A bill that seeks to curtail the discretionary power of heads of state to dissolve Parliament being able to dissolve Congress and call for new legislative elections has sparked controversy within Peruvian lawmakers.
In a scenario where President Pedro Castillo does not hold a Parliamentarian majority and might face repeated obstructions from the opposition, right-wing legislators are pushing for an amendment to the constitutional norm which empowers the Executive to request the confidence of the Cabinet at any time and in any form, as set forth by the Constitutional Court when ruling out any modification that would affect the essence of the balance of powers, since Parliament has the power to dismiss the president.
Both cases have come to happen. Former President Martín Vizcarra dissolved an obstructionist Congress dominated by Fujimorism and other right-wing versions, only to be ousted by the ensuing legislature.
Faced with the opinion of the Constitutional Court, the opposition intends to pass a “law of authentic interpretation” to limit the so-called question of trust only to situations in which essential policies of the Executive are at stake.
Justice Minister Aníbal Torres and law scholar Omar Cairo, point out that modifying the terms of the request for confidence requires a Constitutional reform, which takes time and a congressional majority of two thirds, which the opposition does not have.
Torres pointed out that the project attempts to apply changes that could indirectly affect the principles and rights that, if modified, would introduce disorganization and incoherence.
Constitutional reforms must also be analyzed in light of the principles that guide the interpretation of the Constitution, which have been defined by the Constitutional Court, he explained.
The president of the Constitution Commission, Patricia Juárez, in turn, maintains that the project seeks to correct a situation of ‘imbalance of powers’ through the interpretation of Article 132 of the Constitution and denies political objectives to the proposal.
Parliament intends to speed up the appointment of the replacements of the majority of the members of the Constitutional Court, who have expired and who approved the previous opinion and appoint new ones who give the green light to “authentic interpretation.”
The draft under discussion, for the constitutionalist Omar Cairo, is contrary to the Magna Carta and affects the Executive-Legislative balance and contradicts the TC case-law.
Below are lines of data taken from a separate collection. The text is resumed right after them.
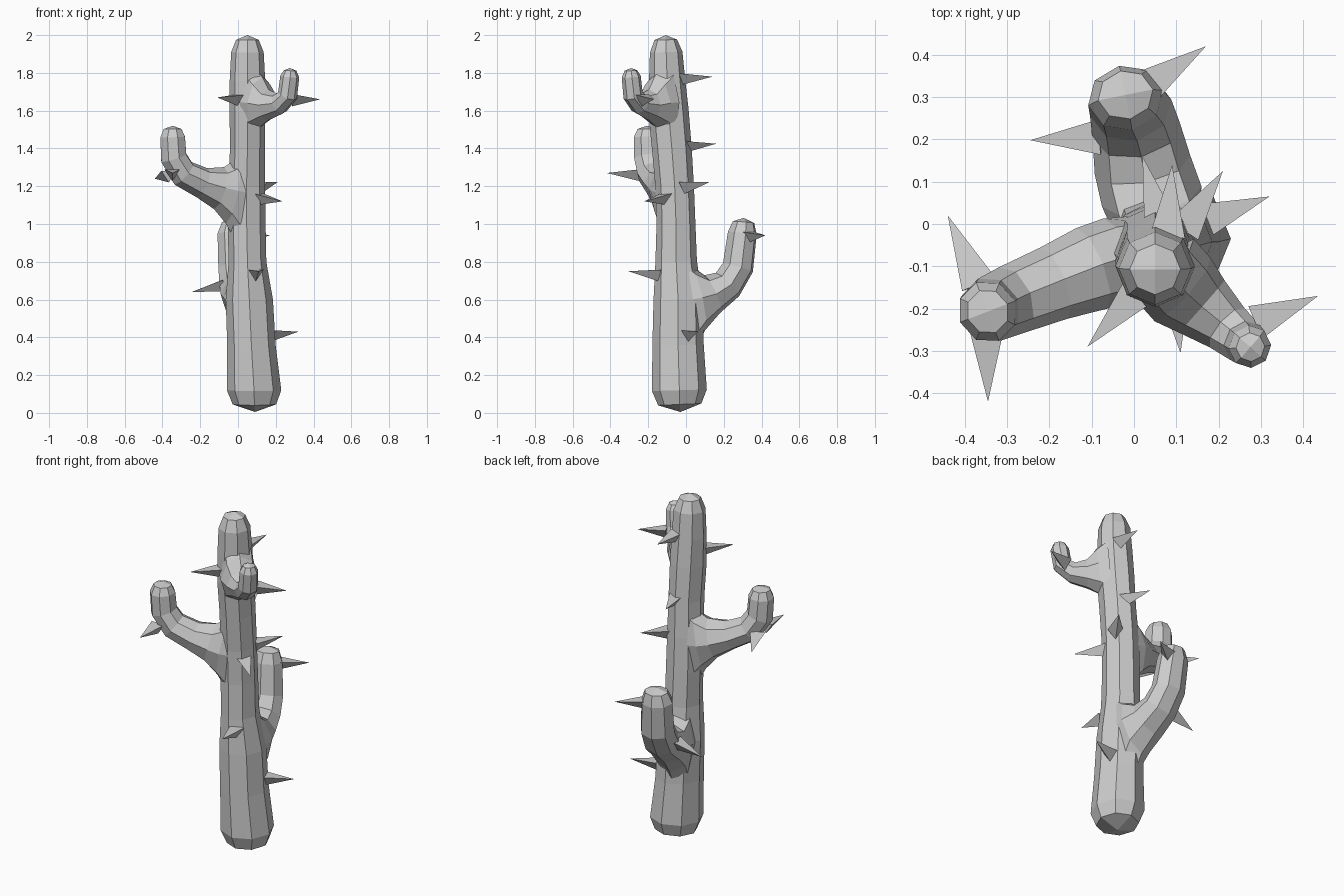
import bpy, bmesh, math
from mathutils import Vector

SIDES = 8


def make_object(name, bm):
    bmesh.ops.recalc_face_normals(bm, faces=bm.faces)
    mesh = bpy.data.meshes.new(name)
    bm.to_mesh(mesh)
    bm.free()
    obj = bpy.data.objects.new(name, mesh)
    bpy.context.collection.objects.link(obj)
    return obj


def limb(name, stations, side):
    """Eight-sided tube; stations are (x, y, z, side radius, up radius), radius 0 = pole."""
    bm = bmesh.new()
    side = Vector(side).normalized()
    pts = [Vector(s[:3]) for s in stations]
    rings = []
    for i, s in enumerate(stations):
        if s[3] == 0:
            rings.append(bm.verts.new(pts[i]))
            continue
        tangent = pts[min(i + 1, len(pts) - 1)] - pts[max(i - 1, 0)]
        up = tangent.cross(side).normalized()
        ring = []
        for k in range(SIDES):
            a = math.tau * k / SIDES
            ring.append(bm.verts.new(pts[i] + side * s[3] * math.cos(a) + up * s[4] * math.sin(a)))
        rings.append(ring)
    for a, b in zip(rings, rings[1:]):
        if isinstance(a, list) and isinstance(b, list):
            for k in range(SIDES):
                n = (k + 1) % SIDES
                bm.faces.new((a[k], a[n], b[n], b[k]))
        else:
            # rounded end: four quads meeting at the pole
            ring, pole = (a, b) if isinstance(a, list) else (b, a)
            for k in range(0, SIDES, 2):
                bm.faces.new((pole, ring[k], ring[k + 1], ring[(k + 2) % SIDES]))
    if isinstance(rings[0], list):
        bm.faces.new(rings[0])
    return make_object(name, bm)


def spike(name, base, tip):
    """Three-sided thorn with a flat top face."""
    bm = bmesh.new()
    base, tip = Vector(base), Vector(tip)
    d = (tip - base).normalized()
    side = Vector((0, 0, 1)).cross(d).normalized()
    up = d.cross(side)
    c = base - d * 0.02
    v = [bm.verts.new(p) for p in (c + side * 0.042 + up * 0.025,
                                   c - side * 0.042 + up * 0.025,
                                   c - up * 0.037, tip)]
    for f in ((0, 1, 2), (0, 1, 3), (1, 2, 3), (2, 0, 3)):
        bm.faces.new([v[i] for i in f])
    return make_object(name, bm)


# Trunk
limb("trunk", [
    (0.09, -0.03, 0.005, 0, 0),
    (0.087, -0.033, 0.045, 0.115, 0.115),
    (0.085, -0.035, 0.12, 0.144, 0.145),
    (0.071, -0.042, 0.36, 0.128, 0.136),
    (0.06, -0.042, 0.60, 0.125, 0.13),
    (0.050, -0.052, 0.80, 0.100, 0.11),
    (0.046, -0.053, 1.00, 0.100, 0.103),
    (0.045, -0.06, 1.20, 0.098, 0.102),
    (0.05, -0.075, 1.40, 0.092, 0.105),
    (0.050, -0.093, 1.60, 0.095, 0.107),
    (0.05, -0.10, 1.76, 0.094, 0.096),
    (0.05, -0.105, 1.91, 0.086, 0.086),
    (0.05, -0.107, 1.975, 0.060, 0.060),
    (0.05, -0.107, 2.0, 0, 0)], (1, 0, 0))

# Left arm
limb("left_arm", [
    (0.03, -0.065, 1.165, 0.09, 0.27),
    (-0.035, -0.085, 1.175, 0.105, 0.175),
    (-0.10, -0.105, 1.19, 0.102, 0.115),
    (-0.19, -0.14, 1.218, 0.09, 0.083),
    (-0.29, -0.18, 1.268, 0.083, 0.077),
    (-0.34, -0.202, 1.35, 0.078, 0.074),
    (-0.346, -0.207, 1.46, 0.074, 0.070),
    (-0.346, -0.207, 1.503, 0.053, 0.050),
    (-0.346, -0.207, 1.52, 0, 0)], (0.36, -0.93, 0))

# Back arm
limb("back_arm", [
    (0.05, 0.01, 0.60, 0.105, 0.26),
    (0.042, 0.065, 0.61, 0.12, 0.175),
    (0.02, 0.14, 0.63, 0.115, 0.108),
    (0.005, 0.22, 0.68, 0.105, 0.088),
    (-0.008, 0.275, 0.77, 0.098, 0.084),
    (-0.02, 0.298, 0.95, 0.090, 0.078),
    (-0.02, 0.305, 1.01, 0.066, 0.058),
    (-0.02, 0.305, 1.032, 0, 0)], (1, 0.2, 0))

# Upper right arm
limb("right_arm", [
    (0.075, -0.11, 1.645, 0.10, 0.20),
    (0.115, -0.155, 1.64, 0.10, 0.14),
    (0.16, -0.195, 1.63, 0.082, 0.082),
    (0.22, -0.245, 1.638, 0.062, 0.058),
    (0.262, -0.28, 1.68, 0.054, 0.052),
    (0.274, -0.29, 1.78, 0.051, 0.050),
    (0.275, -0.291, 1.812, 0.034, 0.034),
    (0.275, -0.291, 1.826, 0, 0)], (0.66, 0.75, 0))

# Spikes: base point, tip point
SPIKES = [
    ((-0.005, -0.175, 1.66), (-0.11, -0.29, 1.67)),
    ((0.305, -0.225, 1.66), (0.435, -0.17, 1.66)),
    ((0.08, -0.01, 1.773), (0.09, 0.14, 1.78)),
    ((0.06, 0.01, 1.415), (0.02, 0.16, 1.425)),
    ((0.13, 0.005, 1.20), (0.21, 0.125, 1.222)),
    ((0.12, -0.115, 1.135), (0.235, -0.22, 1.12)),
    ((-0.375, -0.125, 1.255), (-0.44, 0.02, 1.24)),
    ((-0.348, -0.265, 1.265), (-0.345, -0.42, 1.27)),
    ((-0.095, 0.205, 0.675), (-0.245, 0.198, 0.64)),
    ((0.045, 0.335, 0.935), (0.17, 0.42, 0.94)),
    ((0.095, -0.16, 0.735), (0.11, -0.305, 0.75)),
    ((0.185, 0.015, 0.415), (0.32, 0.065, 0.43)),
]
for i, (base, tip) in enumerate(SPIKES):
    spike(f"spike_{i + 1}", base, tip)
The text under discussion establishes that the Government may not request trust in cases in which it ties it to a constitutional reform project or any issue that Parliament considers to be within its jurisdiction. With this, this project or prediction does not restore the balance of powers, but affects it, said Cairo, recalling the previous ruling that does not place limits on requests for trust.
What they want to do is suppress what was indicated by the supreme interpreter of the Constitution, they want to interpret the maximum interpreter, he asserted in a deliberate redundancy.
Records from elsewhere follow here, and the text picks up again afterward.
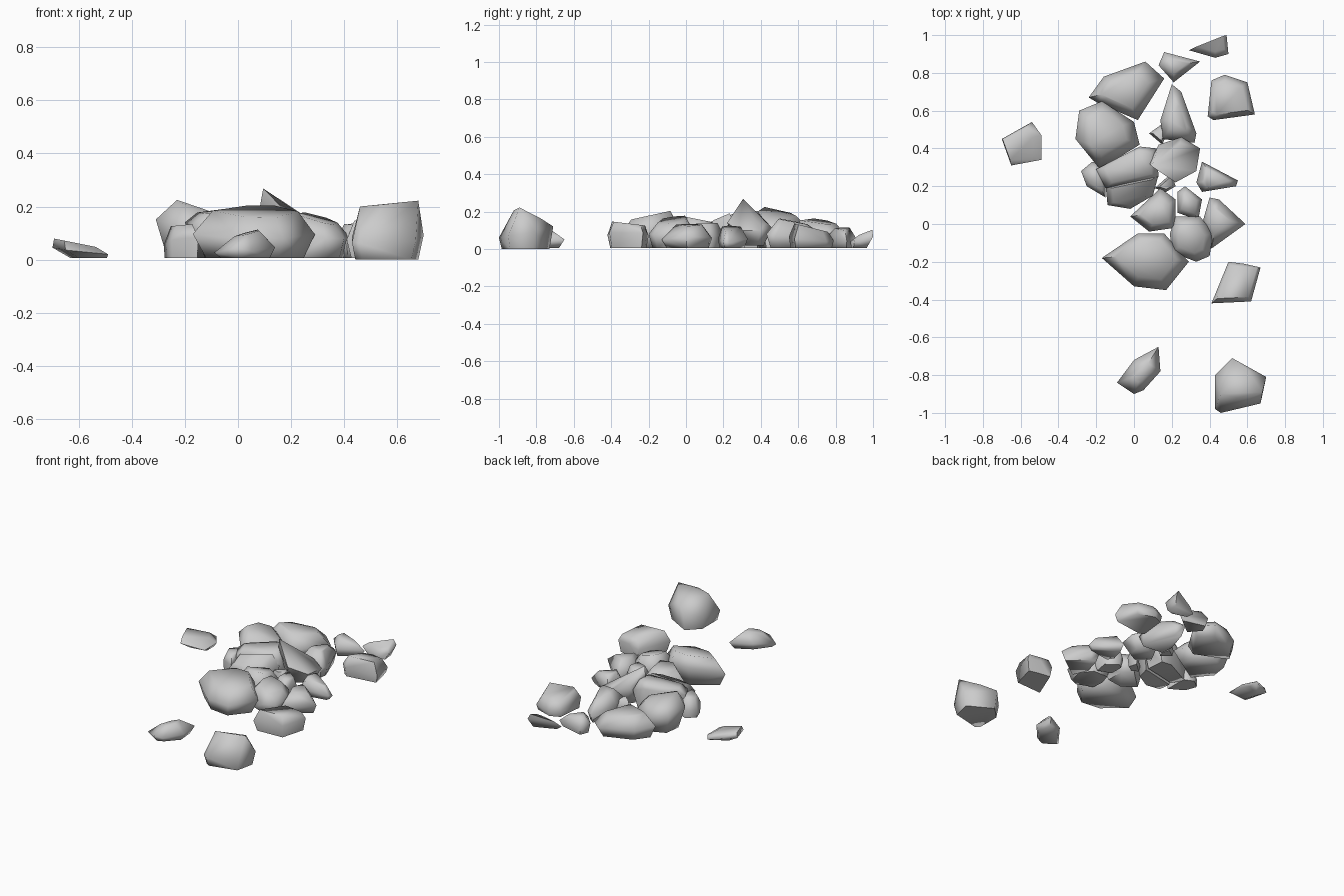
import bpy, bmesh, math, random

if "Cube" in bpy.data.objects:
    bpy.data.objects.remove(bpy.data.objects["Cube"])
random.seed(4)


def rock(name, outline, top, slope=(0, 0), base=0.005, mid=0.5, foot=0.82, cap=0.62, lean=(0, 0), peaks=()):
    """Faceted boulder: hull of a foot ring, a widest ring (the plan outline), a tilted cap ring and peaks."""
    cx = sum(p[0] for p in outline) / len(outline)
    cy = sum(p[1] for p in outline) / len(outline)
    rings = [(foot, 0, -1), (1, mid, 0)] + ([(cap, 1, 1)] if cap else [])
    bm = bmesh.new()
    for x, y in outline:
        dx, dy = x - cx, y - cy
        for s, f, l in rings:
            px, py = cx + dx * s + lean[0] * l, cy + dy * s + lean[1] * l
            zt = max(base + 0.03, top + slope[0] * (px - cx) + slope[1] * (py - cy))
            z = base + f * (zt - base)
            if f == mid:
                z += random.uniform(-0.12, 0.12) * (zt - base)
            bm.verts.new((px, py, z))
    for p in peaks:
        bm.verts.new(p)
    res = bmesh.ops.convex_hull(bm, input=bm.verts)
    junk = {e for e in res["geom_interior"] + res["geom_unused"] if isinstance(e, bmesh.types.BMVert)}
    bmesh.ops.delete(bm, geom=list(junk), context='VERTS')
    bmesh.ops.dissolve_limit(bm, angle_limit=math.radians(4), verts=bm.verts, edges=bm.edges)
    bmesh.ops.recalc_face_normals(bm, faces=bm.faces)
    me = bpy.data.meshes.new(name)
    bm.to_mesh(me)
    bm.free()
    ob = bpy.data.objects.new(name, me)
    bpy.context.collection.objects.link(ob)
    bpy.ops.object.select_all(action='DESELECT')
    ob.select_set(True)
    bpy.context.view_layer.objects.active = ob
    bpy.ops.object.shade_smooth_by_angle(angle=math.radians(75))


# Back of the pile
rock("back_boulder", [(-.24, .67), (-.16, .78), (.06, .86), (.16, .77), (.02, .55), (-.19, .64)],
     .15, (-.1, -.08), mid=.55)
rock("left_boulder", [(-.31, .45), (-.29, .6), (-.17, .65), (0, .54), (.03, .42), (-.18, .29)],
     .18, (-.2, -.05), mid=.6, foot=.72, peaks=[(-.23, .42, .225)])
rock("left_chip", [(-.28, .28), (-.22, .33), (-.15, .3), (-.15, .14), (-.25, .2)], .13, (.1, 0), foot=.95)
rock("long_wedge", [(.2, .74), (.25, .7), (.33, .48), (.32, .43), (.15, .45), (.14, .55)],
     .15, (-.05, -.2), cap=.5)

# Middle of the pile
rock("upper_slab", [(-.2, .29), (.03, .41), (.12, .4), (.13, .25), (-.15, .19)],
     .19, (.08, .1), mid=.72, foot=.8, cap=.75)
rock("lower_slab", [(-.15, .2), (.13, .26), (.1, .15), (-.02, .08), (-.14, .1)],
     .15, (.1, .4), mid=.6, cap=.75)
rock("peak_slab", [(.08, .32), (.13, .42), (.25, .46), (.35, .4), (.33, .28), (.22, .22)],
     .15, (-.35, 0), base=.02, mid=.82, foot=.6, cap=.7, peaks=[(.095, .305, .268)])
rock("right_wedge", [(.33, .22), (.36, .33), (.55, .23), (.54, .2), (.36, .17)], .11, (-.25, 0), mid=.4)
rock("small_shard", [(.11, .19), (.2, .27), (.22, .2), (.17, .17)], .11)
rock("tiny_shard", [(.08, .48), (.15, .53), (.17, .47), (.15, .42)], .1)
rock("middle_stone", [(-.02, .04), (.14, .19), (.22, .13), (.22, -.02), (.08, -.04)], .16, (0, -.2))
rock("inner_stone", [(.23, .17), (.27, .2), (.36, .13), (.34, .02), (.23, .06)], .14)
rock("side_stone", [(.4, .14), (.45, .13), (.59, 0), (.41, -.13), (.36, 0)], .13, (-.1, 0), mid=.45, cap=.5)

# Front of the pile
rock("front_boulder", [(-.17, -.18), (.02, -.05), (.16, -.05), (.29, -.2), (.17, -.35), (0, -.33)],
     .18, (0, .22), mid=.58, foot=.8, cap=.7, lean=(0, .01))
rock("front_stone", [(.19, -.05), (.22, .04), (.35, .04), (.42, -.05), (.4, -.17), (.33, -.2), (.2, -.15)],
     .155, (-.25, .15), mid=.55)

# Scattered stones
rock("right_block", [(.41, -.42), (.5, -.2), (.58, -.21), (.67, -.23), (.62, -.41)], .135, (0, -.12),
     mid=.6, foot=.88, cap=.8)
rock("back_right_block", [(.39, .57), (.41, .76), (.48, .79), (.6, .75), (.64, .58), (.42, .55)],
     .115, (0, -.25), mid=.45, foot=.92, cap=.75)
rock("front_right_block", [(.43, -.98), (.43, -.8), (.52, -.71), (.7, -.81), (.67, -.95), (.46, -1)],
     .2, (.1, .1), base=0, mid=.45, foot=.88, cap=0,
     peaks=[(.68, -.89, .222), (.46, -.9, .2), (.55, -.92, .208), (.6, -.77, .16)])
rock("front_left_shard", [(-.09, -.84), (0, -.72), (.13, -.65), (.14, -.78), (.05, -.88), (0, -.9)],
     .1, (.2, .1), mid=.4, foot=.8, cap=.4)
rock("left_flake", [(-.7, .45), (-.54, .54), (-.49, .47), (-.49, .34), (-.65, .31)],
     .055, (-.2, 0), mid=.55, foot=.65, cap=.75, lean=(-.025, 0))
rock("back_shard", [(.13, .84), (.16, .91), (.35, .86), (.21, .75)], .11, (-.15, 0), mid=.55, cap=.5)
rock("far_flake", [(.29, .92), (.44, .98), (.49, 1), (.5, .9), (.43, .88)], .075, (.1, .4), mid=.7, foot=.7, cap=.7,
     lean=(0, .015))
If the project is successful, Parliament will be able to deny its discretion to ministerial cabinets, which would be a weapon of constant destabilization and, according to Cairo, would leave the Government defenceless before the power of Congress to remove the president for the vague cause of “permanent moral incapacity,” an idea which was reportedly targeted at Prime Minister Guido Bellido.
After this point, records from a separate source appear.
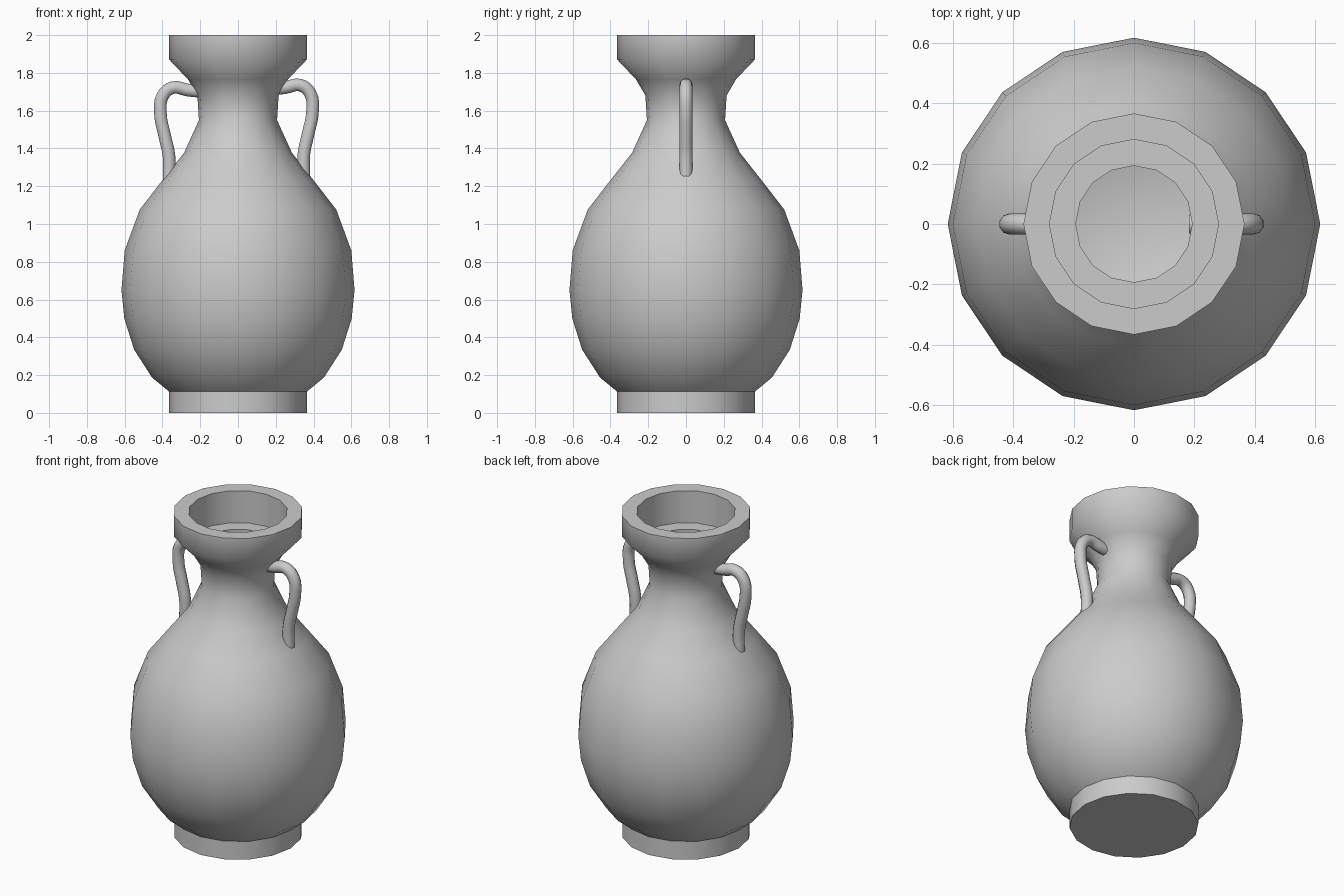
import bpy, bmesh, math

if "Cube" in bpy.data.objects:
    bpy.data.objects.remove(bpy.data.objects["Cube"])

SIDES = 16

# Vase wall: up the outside, over the rim, down the hollow inside
profile = [
    (0.365, 0.0), (0.365, 0.113), (0.455, 0.187), (0.55, 0.335),
    (0.602, 0.50), (0.617, 0.65), (0.60, 0.86), (0.52, 1.077),
    (0.395, 1.238), (0.285, 1.378), (0.207, 1.55), (0.215, 1.68),
    (0.265, 1.766), (0.366, 1.872), (0.366, 2.0),
    (0.28, 2.0), (0.28, 1.80), (0.193, 1.80), (0.193, 1.55),
    (0.26, 1.378), (0.36, 1.238), (0.48, 1.077), (0.56, 0.86),
    (0.577, 0.65), (0.51, 0.335), (0.42, 0.187), (0.33, 0.113),
]


def revolve(name, points):
    bm = bmesh.new()
    rings = []
    for r, z in points:
        rings.append([bm.verts.new((r * math.cos(2 * math.pi * i / SIDES),
                                    r * math.sin(2 * math.pi * i / SIDES), z))
                      for i in range(SIDES)])
    for a, b in zip(rings, rings[1:]):
        for i in range(SIDES):
            j = (i + 1) % SIDES
            bm.faces.new((a[i], a[j], b[j], b[i]))
    # Underside and inner floor
    bm.faces.new(list(reversed(rings[0])))
    bm.faces.new(rings[-1])
    mesh = bpy.data.meshes.new(name)
    bm.to_mesh(mesh)
    bm.free()
    obj = bpy.data.objects.new(name, mesh)
    bpy.context.collection.objects.link(obj)
    return obj


def smooth(obj, degrees):
    bpy.ops.object.select_all(action='DESELECT')
    obj.select_set(True)
    bpy.context.view_layer.objects.active = obj
    bpy.ops.object.shade_smooth_by_angle(angle=math.radians(degrees))


def handle(name, side, dx, dz):
    path = [(0.185, 1.715), (0.25, 1.722), (0.33, 1.735), (0.383, 1.69),
            (0.394, 1.59), (0.372, 1.48), (0.349, 1.37), (0.349, 1.24)]
    curve = bpy.data.curves.new(name, 'CURVE')
    curve.dimensions = '3D'
    curve.bevel_depth = 0.035
    curve.bevel_resolution = 3
    curve.resolution_u = 4
    curve.use_fill_caps = True
    spline = curve.splines.new('BEZIER')
    spline.bezier_points.add(len(path) - 1)
    for p, (x, z) in zip(spline.bezier_points, path):
        p.co = (side * (x + dx), 0, z + dz)
        p.handle_left_type = p.handle_right_type = 'AUTO'
    obj = bpy.data.objects.new(name, curve)
    bpy.context.collection.objects.link(obj)
    bpy.ops.object.select_all(action='DESELECT')
    obj.select_set(True)
    bpy.context.view_layer.objects.active = obj
    bpy.ops.object.convert(target='MESH')
    smooth(bpy.context.object, 45)


smooth(revolve("vase_body", profile), 45)

# Two side handles, the left one set slightly further out and lower
handle("right_handle", 1, 0.0, 0.0)
handle("left_handle", -1, 0.016, -0.013)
Meanwhile, Congress Speaker María del Carmen Alva has denied allegations from the ruling party that she has an “undemocratic and coup-minded attitude.”
President Castillo's supporters have been claiming that the opposition was seeking to remove him from office and destabilize democracy.